Jesus and the Dead Sea Scrolls
The “Dead Sea Scrolls” denotes ancient manuscripts that were discovered at various sites along the western shore of the Dead Sea between 1947 (or perhaps 1946) and 1965. The most important site is at Wadi Qumran, where eleven caves containing some 870 Scrolls were found between 1946/47 and 1956. A nearby settlement also was discovered and was excavated in the 1950s. Almost all scholars now agree that the community that wrote and stored the Scrolls were Essenes, and pottery analysis conducted in the late 1990s confirms that those living at the site deposited jars containing Scrolls in at least some of the caves. Paleographic analysis and carbon 14 tests show that the earliest manuscripts were copied about 250 BCE or a little earlier, and the latest shortly before the destruction of the Qumran site by the Romans in 68 CE.
In addition to the finds at Qumran, dozens more Scrolls were discovered at other locations, including Wadi Murabbaât (1951–52), Nahal Hever (1951–61), and Masada (1963–65).
Approximately 220 Scrolls at Qumran are classified as “biblical.” Every book of the Old Testament is represented, with the exception of Esther, Nehemiah, and 1 Chronicles.
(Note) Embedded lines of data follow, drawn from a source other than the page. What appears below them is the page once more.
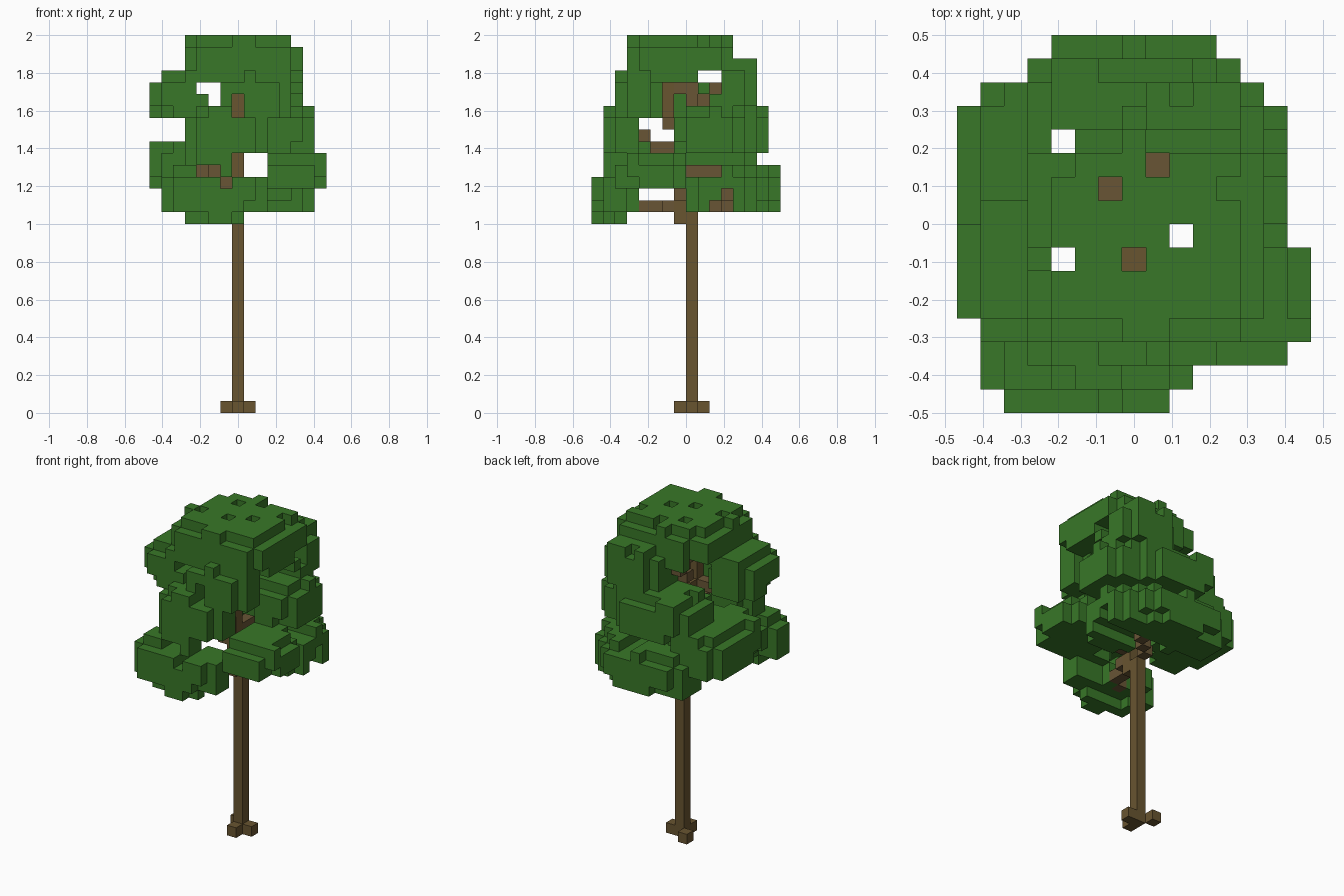
import bpy, bmesh, random
from mathutils import Vector

random.seed(7)
UNIT = 1 / 16
ORIGIN = Vector((-7.5, -8, 0))

if "Cube" in bpy.data.objects:
    bpy.data.objects.remove(bpy.data.objects["Cube"])


def material(name, colour):
    m = bpy.data.materials.new(name)
    m.use_nodes = True
    m.diffuse_color = (*colour, 1)
    m.node_tree.nodes["Principled BSDF"].inputs["Base Color"].default_value = (*colour, 1)
    return m


leaf = material("leaf green", (0.04, 0.185, 0.021))
bark = material("trunk brown", (0.14, 0.09, 0.03))
twig = material("branch brown", (0.14, 0.09, 0.036))

parts = []      # (name, cells, material)
taken = set()   # every filled cell


def add_part(name, cells, mat):
    cells = set(cells) - taken
    taken.update(cells)
    parts.append((name, cells, mat))


def line(a, b):
    a, b = Vector(a), Vector(b)
    steps = int(max(abs(c) for c in b - a)) or 1
    return [tuple(round(c) for c in a.lerp(b, s / steps)) for s in range(steps + 1)]


def path(*points):
    return [c for a, b in zip(points, points[1:]) for c in line(a, b)]


# Trunk, with its kinks, and three root stubs
add_part("trunk", path((7, 8, 0), (7, 8, 16)) + path((7, 7, 16), (7, 7, 24))
         + path((7, 6, 25), (7, 6, 27)), bark)
add_part("roots", [(7, 7, 0), (8, 8, 0), (6, 9, 0)], bark)

# Branches reaching into the clumps
branches = {
    "front_branch": ((7, 6, 17), (5, 3, 17), (5, 3, 18)),
    "left_branch": ((8, 7, 18), (9, 6, 19), (10, 6, 19)),
    "back_left_branch": ((7, 9, 17), (9, 11, 17), (10, 11, 18), (11, 11, 18)),
    "back_branch": ((7, 8, 20), (7, 10, 20), (6, 11, 20)),
    "right_branch": ((6, 7, 19), (5, 7, 20), (4, 8, 20)),
    "middle_front_branch": ((7, 6, 22), (7, 5, 22), (7, 4, 23)),
    "upper_right_branch": ((6, 6, 24), (4, 5, 25)),
    "upper_back_branch": ((7, 7, 27), (7, 8, 27), (7, 8, 26), (6, 9, 26), (6, 10, 27)),
}
for name, points in branches.items():
    add_part(name, path(*points), twig)

# Leaf clumps: cell ranges along x, y and z
clumps = {
    "drooping_front_leaves": ((2, 7), (0, 2), (16, 16)),
    "lower_front_clump": ((1, 9), (0, 3), (17, 20)),
    "lower_left_clump": ((9, 14), (2, 7), (19, 21)),
    "lower_back_left_clump": ((9, 13), (8, 13), (17, 20)),
    "lower_back_clump": ((3, 11), (11, 15), (17, 20)),
    "lower_right_clump": ((0, 5), (6, 13), (19, 22)),
    "middle_front_clump": ((3, 9), (1, 4), (21, 25)),
    "middle_left_clump": ((8, 13), (7, 12), (22, 25)),
    "middle_back_clump": ((3, 10), (9, 14), (22, 25)),
    "upper_right_clump": ((0, 4), (3, 8), (25, 28)),
    "upper_front_clump": ((4, 11), (2, 5), (25, 28)),
    "upper_back_clump": ((7, 12), (8, 13), (26, 29)),
    "crown_clump": ((3, 12), (3, 11), (28, 31)),
}

# Gaps that run straight through the leaves
gaps_y = {(8, 20), (9, 20), (8, 21), (9, 21), (5, 26), (4, 27), (5, 27)}
gaps_x = {(4, 18), (5, 18), (5, 23), (6, 23), (4, 24), (5, 24), (6, 24), (9, 28), (10, 28)}
gaps_z = {(4, 11), (8, 10), (9, 7), (4, 6), (7, 6), (6, 9)}
# Openings on the front and left sides that bare the branches
bare_front = {(4, 20), (5, 20), (6, 19), (7, 20), (7, 21), (10, 18), (11, 18), (7, 25), (7, 26)}
bare_left = {(3, 17), (3, 18), (10, 17), (11, 17), (11, 18), (8, 20), (9, 20), (10, 20), (5, 22),
             (6, 22), (4, 23), (6, 25), (6, 26), (8, 26), (9, 26), (7, 27), (8, 27), (10, 27)}


def is_open(i, j, k):
    return ((i, k) in gaps_y or (j, k) in gaps_x or (i, j) in gaps_z
            or (j < 9 and (i, k) in bare_front) or (i > 6 and (j, k) in bare_left))


def clump_cells(xr, yr, zr):
    """Stack of round-cornered layers with a ragged rim and narrower top."""
    def offset(value, limits):
        return abs(2 * value - sum(limits)) / (limits[1] - limits[0])

    for k in range(zr[0], zr[1] + 1):
        limit = 1.3 if k == zr[0] else 0.85 if k == zr[1] else 1.65
        ragged = 0.5 if k == zr[1] else 0.3
        for i in range(xr[0], xr[1] + 1):
            for j in range(yr[0], yr[1] + 1):
                size = offset(i, xr) ** 4 + offset(j, yr) ** 4
                rim = limit + random.uniform(-ragged, ragged)
                if size <= rim and not is_open(i, j, k):
                    yield i, j, k


for name, ranges in clumps.items():
    add_part(name, clump_cells(*ranges), leaf)


def build(name, cells, mat):
    """Mesh of the exposed cell faces, with flat regions merged."""
    bm = bmesh.new()
    for cell in sorted(cells):
        base = Vector(cell) + ORIGIN
        for axis in range(3):
            for side in (0, 1):
                near = list(cell)
                near[axis] += 2 * side - 1
                if tuple(near) in taken:
                    continue
                n, u, v = (Vector([float(a == (axis + s) % 3) for a in range(3)]) for s in range(3))
                corner = base + n * side
                quad = [corner, corner + u, corner + u + v, corner + v]
                if not side:
                    quad.reverse()
                bm.faces.new([bm.verts.new(p * UNIT) for p in quad])
    bmesh.ops.remove_doubles(bm, verts=bm.verts, dist=0.001)
    bmesh.ops.dissolve_limit(bm, angle_limit=0.01, verts=bm.verts, edges=bm.edges)
    mesh = bpy.data.meshes.new(name)
    bm.to_mesh(mesh)
    bm.free()
    mesh.materials.append(mat)
    bpy.context.collection.objects.link(bpy.data.objects.new(name, mesh))


for part in parts:
    build(*part)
These manuscripts constitute our earliest witnesses to the text of Scripture, and they offer important evidence for the closing stages of the Hebrew Bible.
Many of the other (almost) 800 Qumran documents—the “nonbiblical” Scrolls—are of direct relevance to early Judaism and emerging Christianity. They provide information about Judaism in the late Second Temple period, anticipate some teachings found in later Rabbinic writings, and illuminate many passages and ideas found in the New Testament.
Long before the discovery of the Dead Sea Scrolls, several links were alleged between the Essenes—as described by Josephus, Philo, and Pliny the Elder—and Jesus. In